If you read the Bible with an eye toward whom God chooses, you will see over and over again that God has let the gospel hang by a thread, committing the future to insignificant people, unnamed and unknown in many cases, but ordinary, not outlandish, in their talents. Look at the young David, a scrawny adolescent chosen to replace the handsome and charismatic Saul. But David’s obedience to God’s word, his faith in God’s presence in his life, and his humility before God when he failed, established him as Israel’s greatest ruler.
The blind man also begins as an illustration in a conversation between Jesus and His disciples. The disciples ask Jesus about the effects of sin across generations. Jesus responds that sin had nothing to do with the man’s blindness but this happened “that God’s works might be revealed in him.”
Look at the resurrection account in Luke 24:18; an event that we celebrate in only a few short weeks. Here is the most incredible event in all of history – the rejected, crucified Jesus is, by the power of God, raised from the dead, transformed, redeemed, glorified, given a new body of glory. And what happens? According to Luke, His first appearance is to a woman – someone definitely ordinary in the thinking of that culture. And one of His first appearances outside Jerusalem is to a person, unnamed and unknown, and to a man named Cleopas, who after his witness to the remaining disciples is never heard from again.
Psychologist Eugene Kennedy was known for talking about “the wonder of the ordinary.” He observed that “when persons suffer mental illness, they lose something of their individuality, they exhibit common kinds of behavior that we call ‘symptoms.’ Because of the similarity of their symptoms, people can be classified as having the same kind of illness.” But that is not the way with ordinary people. Healthy people cannot be put into categories for a startlingly simple reason. They are all different from one another. Nobody exhibits the same, predictable, patterned responses. In other words, the wonder of the ordinary is that we are all extraordinary.

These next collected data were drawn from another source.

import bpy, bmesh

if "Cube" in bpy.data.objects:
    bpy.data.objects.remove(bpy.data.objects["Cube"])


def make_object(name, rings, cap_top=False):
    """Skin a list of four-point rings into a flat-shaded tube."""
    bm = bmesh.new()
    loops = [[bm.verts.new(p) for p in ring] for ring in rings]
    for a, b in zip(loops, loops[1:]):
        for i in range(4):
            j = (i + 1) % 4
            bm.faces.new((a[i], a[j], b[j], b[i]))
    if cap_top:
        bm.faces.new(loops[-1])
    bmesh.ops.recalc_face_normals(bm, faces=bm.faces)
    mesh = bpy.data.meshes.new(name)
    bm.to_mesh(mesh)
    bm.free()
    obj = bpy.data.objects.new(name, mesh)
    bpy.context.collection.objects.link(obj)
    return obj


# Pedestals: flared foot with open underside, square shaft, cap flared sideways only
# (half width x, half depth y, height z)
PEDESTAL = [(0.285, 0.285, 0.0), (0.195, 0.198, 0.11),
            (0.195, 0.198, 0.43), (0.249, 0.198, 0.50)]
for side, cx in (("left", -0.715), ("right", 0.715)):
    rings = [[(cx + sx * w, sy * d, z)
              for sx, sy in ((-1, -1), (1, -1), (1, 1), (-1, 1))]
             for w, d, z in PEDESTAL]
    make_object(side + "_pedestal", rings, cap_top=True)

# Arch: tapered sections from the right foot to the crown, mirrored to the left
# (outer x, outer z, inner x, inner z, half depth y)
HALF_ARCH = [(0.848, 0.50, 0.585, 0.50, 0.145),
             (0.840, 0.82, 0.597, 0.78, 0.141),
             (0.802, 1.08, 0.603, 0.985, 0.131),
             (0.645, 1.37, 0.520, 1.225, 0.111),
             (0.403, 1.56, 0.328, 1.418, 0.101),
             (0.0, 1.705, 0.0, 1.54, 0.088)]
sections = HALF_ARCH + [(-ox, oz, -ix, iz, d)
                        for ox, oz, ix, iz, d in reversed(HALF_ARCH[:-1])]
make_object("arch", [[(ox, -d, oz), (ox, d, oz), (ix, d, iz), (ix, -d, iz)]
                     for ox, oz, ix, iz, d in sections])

Who defines normal, respectable, well, or whole today? How often do we fail to see in life the wonder and mystery that is there because we do not appreciate the ordinary. How often do we reject the good news because its music is not as obvious as a marching band. Some people seem to expect that God’s presence in the world should be a march orchestrated by John Philip Sousa. They think that God’s presence should be like the Statue of Liberty, its torch lighting the darkness for miles around. Or else God simply does not exist.
Do you ever feel defined by one label or characteristic? The blind man is defined as a sinner in his very being, because he is blind. Whether he contests this identity or not, we do not know. It seems as though the category of blindness was intractable in that time and place, attached to a set of assumptions that unquestionably defined a human being, like disability, race, or gender in our time. Perhaps, like so many of our sisters and brothers with darker skin, this blind man had heard the negatives for so long he began to believe them. Once Jesus has empowered him to transcend that label, who is he? At the very least he is a man who has no fear of standing up to the Pharisees and easily pointing out the giant holes found in an argument

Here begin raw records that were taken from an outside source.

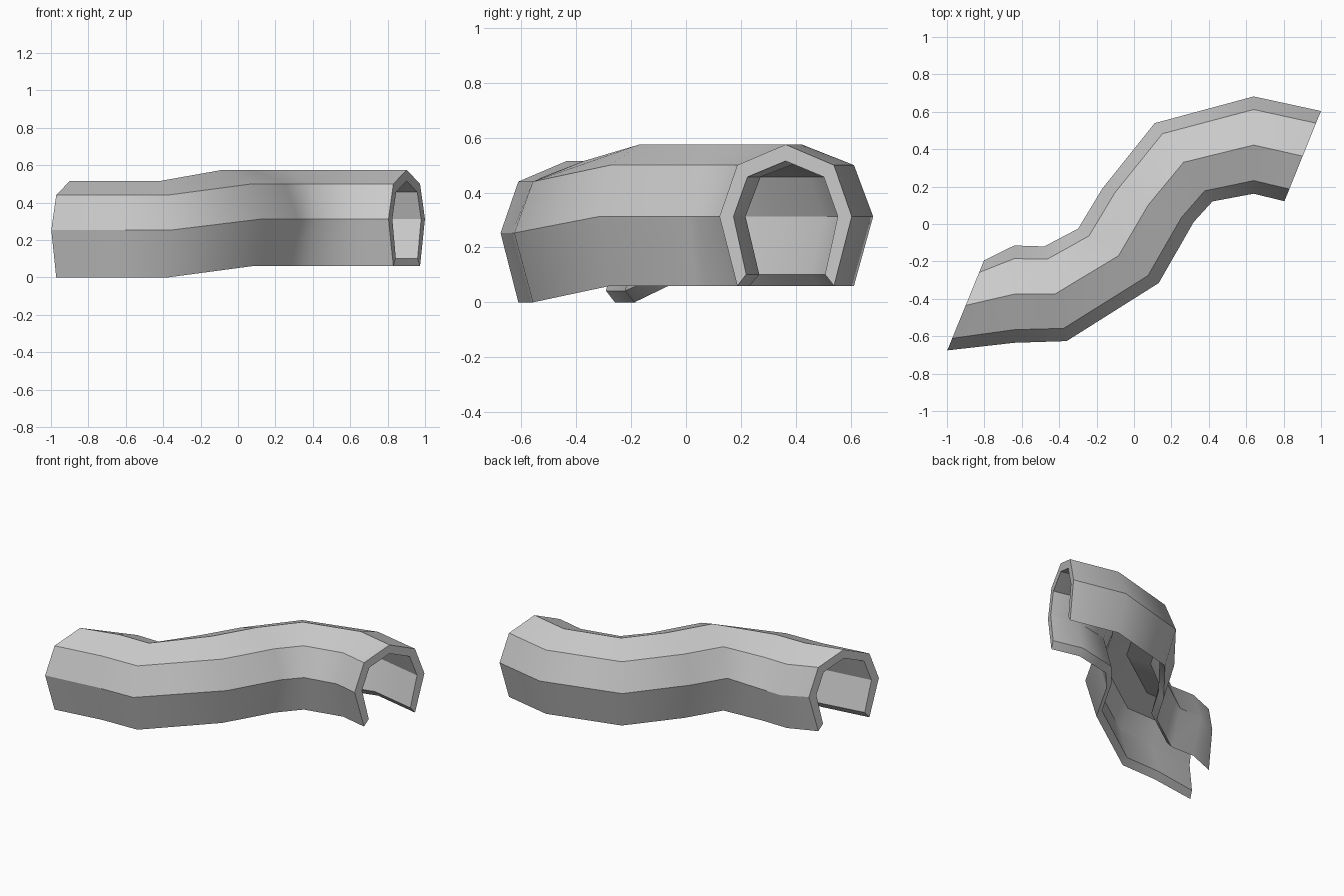
import bpy, bmesh
from mathutils import Vector

if "Cube" in bpy.data.objects:
    bpy.data.objects.remove(bpy.data.objects["Cube"])

# Path stations: centre x, y, base z, direction of the cross-section (towards the back side)
STATIONS = [
    (-0.90, -0.435, 0.00, (0.098, 0.240)),
    (-0.64, -0.375, 0.00, (0, 1)),
    (-0.42, -0.373, 0.00, (-0.06, 0.253)),
    (-0.083, -0.17, 0.06, (-0.215, 0.145)),
    (0.075, 0.10, 0.06, (-0.245, 0.09)),
    (0.265, 0.33, 0.06, (-0.155, 0.21)),
    (0.64, 0.422, 0.06, (0, 1)),
    (0.902, 0.363, 0.06, (0.098, 0.242)),
]


def arch(half):
    """Mirror a half profile (foot to ridge) into a full open arch."""
    return [(-u, h) for u, h in half] + [(u, h) for u, h in reversed(half[:-1])]


outer = arch([(0.19, 0), (0.26, 0.253), (0.19, 0.44), (0, 0.515)])
inner = arch([(0.155, 0.042), (0.205, 0.253), (0.15, 0.397), (0, 0.455)])
profile = outer + inner[::-1]
n, k = len(profile), len(outer)

# Sweep the profile along the path
bm = bmesh.new()
rings = []
for x, y, z, d in STATIONS:
    side = Vector((d[0], d[1], 0)).normalized()
    rings.append([bm.verts.new(Vector((x, y, z + h)) + side * u) for u, h in profile])
for a, b in zip(rings, rings[1:]):
    for i in range(n):
        j = (i + 1) % n
        bm.faces.new((a[i], a[j], b[j], b[i]))

# Rims at both open ends
for r in (rings[0], rings[-1]):
    for i in range(k - 1):
        bm.faces.new((r[i], r[i + 1], r[n - 2 - i], r[n - 1 - i]))
bmesh.ops.recalc_face_normals(bm, faces=bm.faces)

# Smooth along the length, crisp along the profile corners and end rims
for f in bm.faces:
    f.smooth = True
for e in bm.edges:
    e.smooth = False
for r in rings[1:-1]:
    for i in range(n):
        bm.edges.get((r[i], r[(i + 1) % n])).smooth = True

mesh = bpy.data.meshes.new("curved_tunnel")
bm.to_mesh(mesh)
bm.free()
bpy.context.collection.objects.link(bpy.data.objects.new("curved_tunnel", mesh))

We can ask the same of ourselves. When we undergo an extreme transformation, we shed old definitions of ourselves – or, perhaps, redefine them (after all, what is ordinary in God’s sight?) Then we claim a new identity, defined by the power of God working in us. Do not miss the wonder because of the average. Do not let the miraculous skip you by because of the common. Subtlety and restraint are signs of good taste, and God has good taste. For God has put wonder in the ordinary.